Based on data collected from utilities nationwide, the Circle of Blue study found that the average monthly cost of water for a family of four using 100 gallons per person per day climbed 6 percent last year. In comparison, the Consumer Price Index rose just 1.8 percent in the 12 months ending in March, not including the volatile food and energy sectors. Including food and energy, prices fell by 0.1 percent. For families using 150 gallons and 50 gallons per person per day, average water prices rose 6 percent and 5.2 percent, respectively.
In 2014, for example, the city of Austin, Texas increased rates for its highest volume users by 31%. Chicago, which is nearing the end of a five-year plan to double residential water rates, saw rates increase 15% last year, and San Francisco also raised rates by 15% in 2014. These cities, and others with high monthly water and sewer charges, are paying for huge investments in new treatment facilities, sometimes mandated by the EPA for pollution control purposes.

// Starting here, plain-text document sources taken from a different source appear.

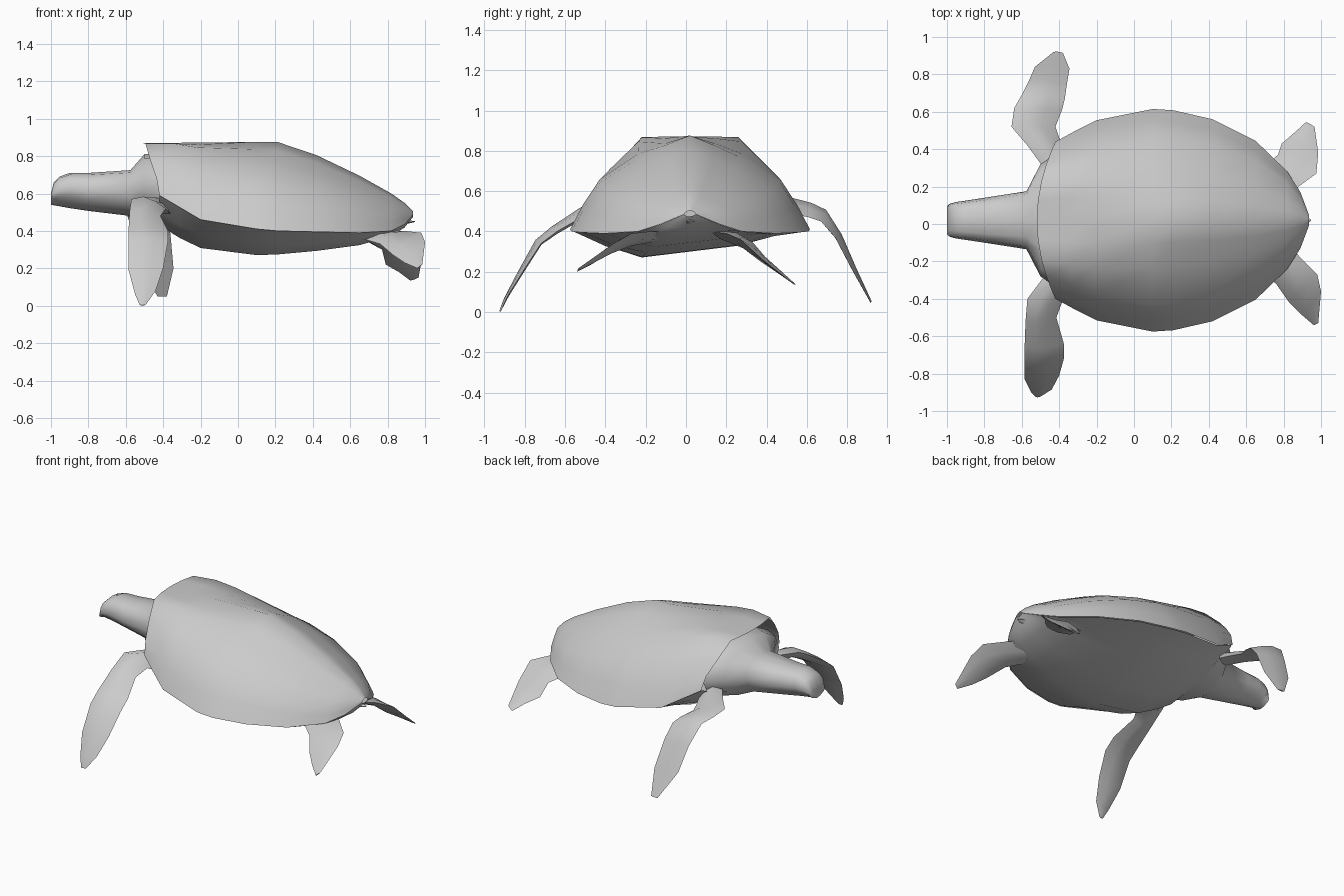
import bpy, bmesh, math
from mathutils import Vector

CY = 0.02  # the body sits slightly off the y axis


def loft(name, rings, closed=True, caps=True, outward=None):
    """Skin a list of equal-length point rings."""
    bm = bmesh.new()
    vr = [[bm.verts.new(p) for p in ring] for ring in rings]
    n = len(rings[0])
    for a, b in zip(vr, vr[1:]):
        for i in range(n if closed else n - 1):
            j = (i + 1) % n
            bm.faces.new((a[i], a[j], b[j], b[i]))
    if closed and caps:
        bm.faces.new(vr[0])
        bm.faces.new(vr[-1])
    bmesh.ops.recalc_face_normals(bm, faces=bm.faces)
    if outward is not None:  # open sheets: make the average normal face this way
        total = sum((f.normal * f.calc_area() for f in bm.faces), Vector())
        if total.dot(Vector(outward)) < 0:
            bmesh.ops.reverse_faces(bm, faces=bm.faces)
    mesh = bpy.data.meshes.new(name)
    bm.to_mesh(mesh)
    bm.free()
    for p in mesh.polygons:
        p.use_smooth = True
    mesh.set_sharp_from_angle(angle=math.radians(50))
    ob = bpy.data.objects.new(name, mesh)
    bpy.context.collection.objects.link(ob)
    return ob


def mirrored(half):
    return [(-u, v) for u, v in reversed(half[1:])] + half


# Shell and belly share stations:
# x, half width, rim z, crown z, belly z, rim x offset, crown flatness
stations = [
    (-0.52, 0.42, 0.59, 0.87, 0.45, 0.10, 1),
    (-0.36, 0.48, 0.525, 0.871, 0.385, 0.05, 1),
    (-0.22, 0.535, 0.46, 0.872, 0.335, 0.02, 0.75),
    (0.10, 0.595, 0.41, 0.876, 0.30, 0, 0.15),
    (0.21, 0.588, 0.40, 0.876, 0.303, 0, 0),
    (0.42, 0.54, 0.395, 0.805, 0.32, 0, 0),
    (0.65, 0.425, 0.39, 0.695, 0.345, 0, 0),
    (0.82, 0.26, 0.40, 0.60, 0.385, 0, 0),
    (0.89, 0.15, 0.435, 0.55, 0.425, 0, 0),
    (0.935, 0.03, 0.485, 0.505, 0.475, 0, 0),
]
flat = mirrored([(0, 1), (0.25, 1), (0.5, 0.99), (0.72, 0.66), (0.92, 0.32), (1, 0)])
ridge = mirrored([(0, 1), (0.2, 0.9), (0.42, 0.775), (0.76, 0.51), (0.89, 0.25), (1, 0)])
keel = mirrored([(0, 1), (0.41, 1), (0.72, 0.5), (1, 0)])


def dome(x, w, zr, zt, zb, dx, f):
    ring = []
    for (u0, v0), (u1, v1) in zip(ridge, flat):
        u, v = u0 + (u1 - u0) * f, v0 + (v1 - v0) * f
        ring.append((x + dx * u * u, CY + w * u, zr + (zt - zr) * v))
    return ring


loft("shell", [dome(*s) for s in stations], closed=False, outward=(0, 0, 1))
loft("belly", [[(x + dx, CY + w * 0.985 * u, zr + (zb - zr) * v + 0.12 * w * u * v)
                for u, v in keel]
               for x, w, zr, zt, zb, dx, f in stations], closed=False, outward=(0, 0, -1))

# Neck and head: x, half width, low z, high z, top squareness, jaw squareness
head = [(-0.40, 0.37, 0.44, 0.81, 1, 1), (-0.50, 0.30, 0.455, 0.81, 1, 1),
        (-0.575, 0.155, 0.48, 0.725, 0.8, 1),
        (-0.80, 0.12, 0.507, 0.71, 0.75, 1.3), (-0.90, 0.105, 0.522, 0.71, 0.75, 1.4),
        (-0.955, 0.097, 0.532, 0.69, 0.75, 1.4), (-0.985, 0.088, 0.537, 0.66, 0.75, 1.4),
        (-1.0, 0.075, 0.54, 0.60, 0.75, 1.4)]


def oval(x, w, lo, hi, top=1, jaw=1, n=12):
    pts = []
    for i in range(n):
        c, s = (f(2 * math.pi * i / n) for f in (math.cos, math.sin))
        p = top if s >= 0 else jaw
        y = CY + w * math.copysign(abs(c) ** p, c)
        z = (lo + hi) / 2 + (hi - lo) / 2 * math.copysign(abs(s) ** p, s)
        pts.append((x, y, z))
    return pts


loft("head_and_neck", [oval(*h) for h in head])

# Tail
loft("tail", [oval(0.82, 0.05, 0.415, 0.455, n=6), oval(0.90, 0.025, 0.435, 0.46, n=6),
              oval(0.945, 0.005, 0.447, 0.453, n=6)])


def flipper(name, sections, thick):
    """Flat paddle from leading and trailing edge points, thinning to the tip."""
    pairs = [(Vector(s[:3]), Vector(s[3:])) for s in sections]
    mids = [(a + b) / 2 for a, b in pairs]
    rings = []
    for i, (a, b) in enumerate(pairs):
        span = mids[min(i + 1, len(mids) - 1)] - mids[max(i - 1, 0)]
        n = (b - a).cross(span).normalized()
        t = thick * (1 - 0.9 * i / (len(pairs) - 1))
        f, r = a.lerp(b, 0.3), a.lerp(b, 0.65)
        rings.append([a, f + n * t, r + n * t * 0.8, b, r - n * t * 0.8, f - n * t])
    loft(name, rings)


# Flippers: leading edge xyz, trailing edge xyz, root to tip
flipper("front_flipper_left", [
    (-0.49, 0.31, 0.57, -0.36, 0.38, 0.50),
    (-0.57, 0.42, 0.57, -0.40, 0.46, 0.50),
    (-0.655, 0.52, 0.56, -0.42, 0.52, 0.49),
    (-0.64, 0.62, 0.54, -0.385, 0.61, 0.47),
    (-0.60, 0.69, 0.51, -0.37, 0.67, 0.45),
    (-0.56, 0.77, 0.38, -0.36, 0.74, 0.37),
    (-0.53, 0.84, 0.22, -0.345, 0.83, 0.20),
    (-0.43, 0.92, 0.05, -0.38, 0.915, 0.05)], 0.04)
flipper("front_flipper_right", [
    (-0.48, -0.28, 0.57, -0.36, -0.36, 0.49),
    (-0.57, -0.40, 0.57, -0.385, -0.42, 0.52),
    (-0.58, -0.52, 0.50, -0.415, -0.50, 0.48),
    (-0.585, -0.66, 0.41, -0.375, -0.64, 0.40),
    (-0.585, -0.74, 0.35, -0.375, -0.72, 0.34),
    (-0.585, -0.83, 0.19, -0.40, -0.81, 0.20),
    (-0.55, -0.90, 0.06, -0.44, -0.885, 0.08),
    (-0.525, -0.925, 0.003, -0.495, -0.92, 0.003)], 0.035)
flipper("rear_flipper_left", [
    (0.66, 0.28, 0.36, 0.80, 0.12, 0.40),
    (0.77, 0.37, 0.30, 0.88, 0.20, 0.39),
    (0.79, 0.43, 0.22, 0.975, 0.27, 0.36),
    (0.86, 0.49, 0.18, 0.985, 0.38, 0.26),
    (0.92, 0.545, 0.135, 0.965, 0.52, 0.15)], 0.03)
flipper("rear_flipper_right", [
    (0.66, -0.24, 0.36, 0.80, -0.08, 0.40),
    (0.76, -0.32, 0.33, 0.89, -0.18, 0.40),
    (0.83, -0.42, 0.27, 0.98, -0.27, 0.39),
    (0.89, -0.48, 0.23, 1.0, -0.36, 0.34),
    (0.96, -0.54, 0.20, 0.985, -0.53, 0.22)], 0.03)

The upward trend of residential water pricing reflects the deteriorating condition of the tens of thousands of miles of water distribution pipes under our country’s urban streets. As the Circle of Blue study indicates and as we have reported many times before, the far-reaching water supply networks installed in cities all over the U.S. in the decades following World War II are disintegrating and are in desperate need of repair and replacement, and the exorbitant bill (by some estimates, more than $1 trillion over the next two decades) is coming due. The trend of escalating residential water rates is a reflection of that state of affairs.
Underground distribution pipes in many cities have long outlasted their expected life, and we have repeatedly chronicled the havoc their frequent rupture wreaks on the daily lives of Americans. So in addition to the standard costs of regular maintenance of their water systems, municipal utilities are faced with the cost of repairing the damage caused by those frequent ruptures and replacing broken pipes. In recent years they have also had to pay for new treatment technologies in order to meet Safe Drinking Water Act and Clean Water Act requirements. And many cities – like Atlanta and Seattle – are operating under consent decrees with the EPA requiring them to make massive investments in wastewater treatment facilities. Federal grants for this purpose have been repeatedly cut by Congress and, as the Circle of Blue report makes clear, cities must now finance those projects on their own. All of these factors drive the steady upward pressure on water rates.
Residential water consumers cannot continue to bear the brunt of multibillion dollar investments needed to fix our urban water infrastructure. Cities need help – in the form of state and federal funding for new facilities and renewed grants for facilities mandated by the EPA. CWC will continue to fight for more of this funding so that the burden doesn’t continue to increase for our nation’s urban consumers; join us in our fight. Visit us at www.cleanwatercouncil.org.